Maybe it was the sting of not being invited that changed my mindset. It was certainly not a foolhardy idea. There was nothing dangerous or potentially disastrous about it. It was neither monetarily nor logistically prohibitive. There was no good reason why I couldn’t walk to the corner, hop on the 167, take the bus into the city, the subway down to Bleeker Street and have cocktails and dinner with my darling daughter, my good friend, Tom, and his daughter, Julianne, who was home from Chicago for the holidays.
“Look at you, Mom,” the daughter said. “Let’s hear it for spontaneity.”
“You really didn’t think I’d come?

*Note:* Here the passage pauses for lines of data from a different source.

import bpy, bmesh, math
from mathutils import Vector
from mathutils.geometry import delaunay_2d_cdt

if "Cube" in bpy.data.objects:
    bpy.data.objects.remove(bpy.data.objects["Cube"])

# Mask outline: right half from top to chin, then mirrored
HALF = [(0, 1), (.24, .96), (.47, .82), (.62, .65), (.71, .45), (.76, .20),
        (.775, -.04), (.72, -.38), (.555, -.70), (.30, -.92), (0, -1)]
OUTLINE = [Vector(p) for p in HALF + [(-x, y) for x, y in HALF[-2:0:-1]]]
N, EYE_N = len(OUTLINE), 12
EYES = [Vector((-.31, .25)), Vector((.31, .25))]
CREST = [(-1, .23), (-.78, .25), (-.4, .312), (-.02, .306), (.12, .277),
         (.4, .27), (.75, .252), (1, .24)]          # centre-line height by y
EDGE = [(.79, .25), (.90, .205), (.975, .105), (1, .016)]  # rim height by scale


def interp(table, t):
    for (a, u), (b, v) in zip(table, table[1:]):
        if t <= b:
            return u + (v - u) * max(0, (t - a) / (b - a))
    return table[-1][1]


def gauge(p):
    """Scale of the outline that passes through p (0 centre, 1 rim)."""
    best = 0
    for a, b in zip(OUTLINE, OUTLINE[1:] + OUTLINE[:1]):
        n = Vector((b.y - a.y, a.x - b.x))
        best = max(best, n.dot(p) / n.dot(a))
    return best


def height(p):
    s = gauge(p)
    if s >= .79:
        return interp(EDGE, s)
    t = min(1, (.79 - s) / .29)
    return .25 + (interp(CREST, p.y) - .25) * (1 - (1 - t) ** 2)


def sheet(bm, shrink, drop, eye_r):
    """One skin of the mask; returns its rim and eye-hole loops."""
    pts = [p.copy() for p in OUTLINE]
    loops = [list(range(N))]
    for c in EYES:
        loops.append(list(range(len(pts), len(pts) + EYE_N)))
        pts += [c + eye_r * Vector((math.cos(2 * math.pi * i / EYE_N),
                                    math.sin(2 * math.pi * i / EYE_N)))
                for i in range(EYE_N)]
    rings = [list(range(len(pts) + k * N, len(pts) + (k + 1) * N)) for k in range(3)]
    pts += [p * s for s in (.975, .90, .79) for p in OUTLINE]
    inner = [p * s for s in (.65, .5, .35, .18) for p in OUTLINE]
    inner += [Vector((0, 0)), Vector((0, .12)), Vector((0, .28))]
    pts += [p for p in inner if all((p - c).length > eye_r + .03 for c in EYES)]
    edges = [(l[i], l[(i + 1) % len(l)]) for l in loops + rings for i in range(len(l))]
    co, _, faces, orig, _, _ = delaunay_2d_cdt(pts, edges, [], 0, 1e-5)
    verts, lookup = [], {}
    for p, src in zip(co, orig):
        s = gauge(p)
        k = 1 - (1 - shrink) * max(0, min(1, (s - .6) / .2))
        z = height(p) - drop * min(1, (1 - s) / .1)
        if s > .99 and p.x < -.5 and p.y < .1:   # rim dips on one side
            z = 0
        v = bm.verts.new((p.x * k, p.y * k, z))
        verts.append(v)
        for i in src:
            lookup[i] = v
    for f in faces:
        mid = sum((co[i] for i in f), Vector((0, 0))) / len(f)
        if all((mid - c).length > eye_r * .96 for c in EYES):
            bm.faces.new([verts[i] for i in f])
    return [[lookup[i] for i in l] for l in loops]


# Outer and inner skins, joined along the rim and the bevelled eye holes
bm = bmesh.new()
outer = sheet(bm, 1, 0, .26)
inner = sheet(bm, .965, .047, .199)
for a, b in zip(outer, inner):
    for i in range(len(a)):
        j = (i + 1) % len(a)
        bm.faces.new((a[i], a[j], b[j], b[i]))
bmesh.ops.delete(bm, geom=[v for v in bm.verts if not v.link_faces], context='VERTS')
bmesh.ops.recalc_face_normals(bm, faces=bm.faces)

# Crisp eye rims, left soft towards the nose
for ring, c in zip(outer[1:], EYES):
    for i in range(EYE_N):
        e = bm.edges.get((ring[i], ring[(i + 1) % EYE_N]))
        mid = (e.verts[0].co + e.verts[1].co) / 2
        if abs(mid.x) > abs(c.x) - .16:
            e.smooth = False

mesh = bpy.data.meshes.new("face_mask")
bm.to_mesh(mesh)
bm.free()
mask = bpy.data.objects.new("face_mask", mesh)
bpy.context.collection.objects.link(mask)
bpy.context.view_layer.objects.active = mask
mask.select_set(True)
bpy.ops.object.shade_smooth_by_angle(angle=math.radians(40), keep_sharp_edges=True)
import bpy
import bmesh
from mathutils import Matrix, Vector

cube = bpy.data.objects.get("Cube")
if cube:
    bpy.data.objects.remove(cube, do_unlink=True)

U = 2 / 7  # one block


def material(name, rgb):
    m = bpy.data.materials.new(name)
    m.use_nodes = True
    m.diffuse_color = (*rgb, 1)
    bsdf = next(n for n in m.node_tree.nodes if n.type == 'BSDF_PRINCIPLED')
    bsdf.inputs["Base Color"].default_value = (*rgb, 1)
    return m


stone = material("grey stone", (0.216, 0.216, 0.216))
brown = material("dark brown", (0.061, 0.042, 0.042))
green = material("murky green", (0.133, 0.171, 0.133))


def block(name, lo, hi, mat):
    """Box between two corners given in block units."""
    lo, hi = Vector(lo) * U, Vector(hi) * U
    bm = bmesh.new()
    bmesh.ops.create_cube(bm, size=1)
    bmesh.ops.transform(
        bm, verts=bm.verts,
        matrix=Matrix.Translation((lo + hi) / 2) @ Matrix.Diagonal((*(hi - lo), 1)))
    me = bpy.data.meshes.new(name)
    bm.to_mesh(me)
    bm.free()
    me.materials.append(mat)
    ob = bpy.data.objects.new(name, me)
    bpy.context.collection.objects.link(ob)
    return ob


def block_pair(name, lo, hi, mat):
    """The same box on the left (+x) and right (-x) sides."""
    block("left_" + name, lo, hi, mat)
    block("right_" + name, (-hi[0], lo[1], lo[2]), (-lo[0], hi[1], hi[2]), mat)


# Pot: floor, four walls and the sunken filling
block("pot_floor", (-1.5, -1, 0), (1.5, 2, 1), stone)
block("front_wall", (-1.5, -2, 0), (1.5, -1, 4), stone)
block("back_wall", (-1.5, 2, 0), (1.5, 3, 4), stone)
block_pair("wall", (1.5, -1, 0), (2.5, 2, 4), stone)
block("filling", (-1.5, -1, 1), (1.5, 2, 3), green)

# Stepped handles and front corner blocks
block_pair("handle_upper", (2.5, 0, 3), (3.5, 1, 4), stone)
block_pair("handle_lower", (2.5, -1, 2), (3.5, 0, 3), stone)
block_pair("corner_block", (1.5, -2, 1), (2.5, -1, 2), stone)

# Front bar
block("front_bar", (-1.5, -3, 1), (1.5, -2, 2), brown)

The daughter looked at me sideways.
“You have no idea the things I used to do…”
The daughter bought me a subway token. I bought her dinner. Tom bought us drinks. Julianne didn’t buy anything. And the four of us toasted to a life of spontaneity. To being the people we want to be. To having the fun we want to have. And to remembering that a life worth living is one that’s worth living well.
Even when it means shedding your dog-haired clothes and putting your program on pause. Because hitting the Resume button is a really easy thing to do.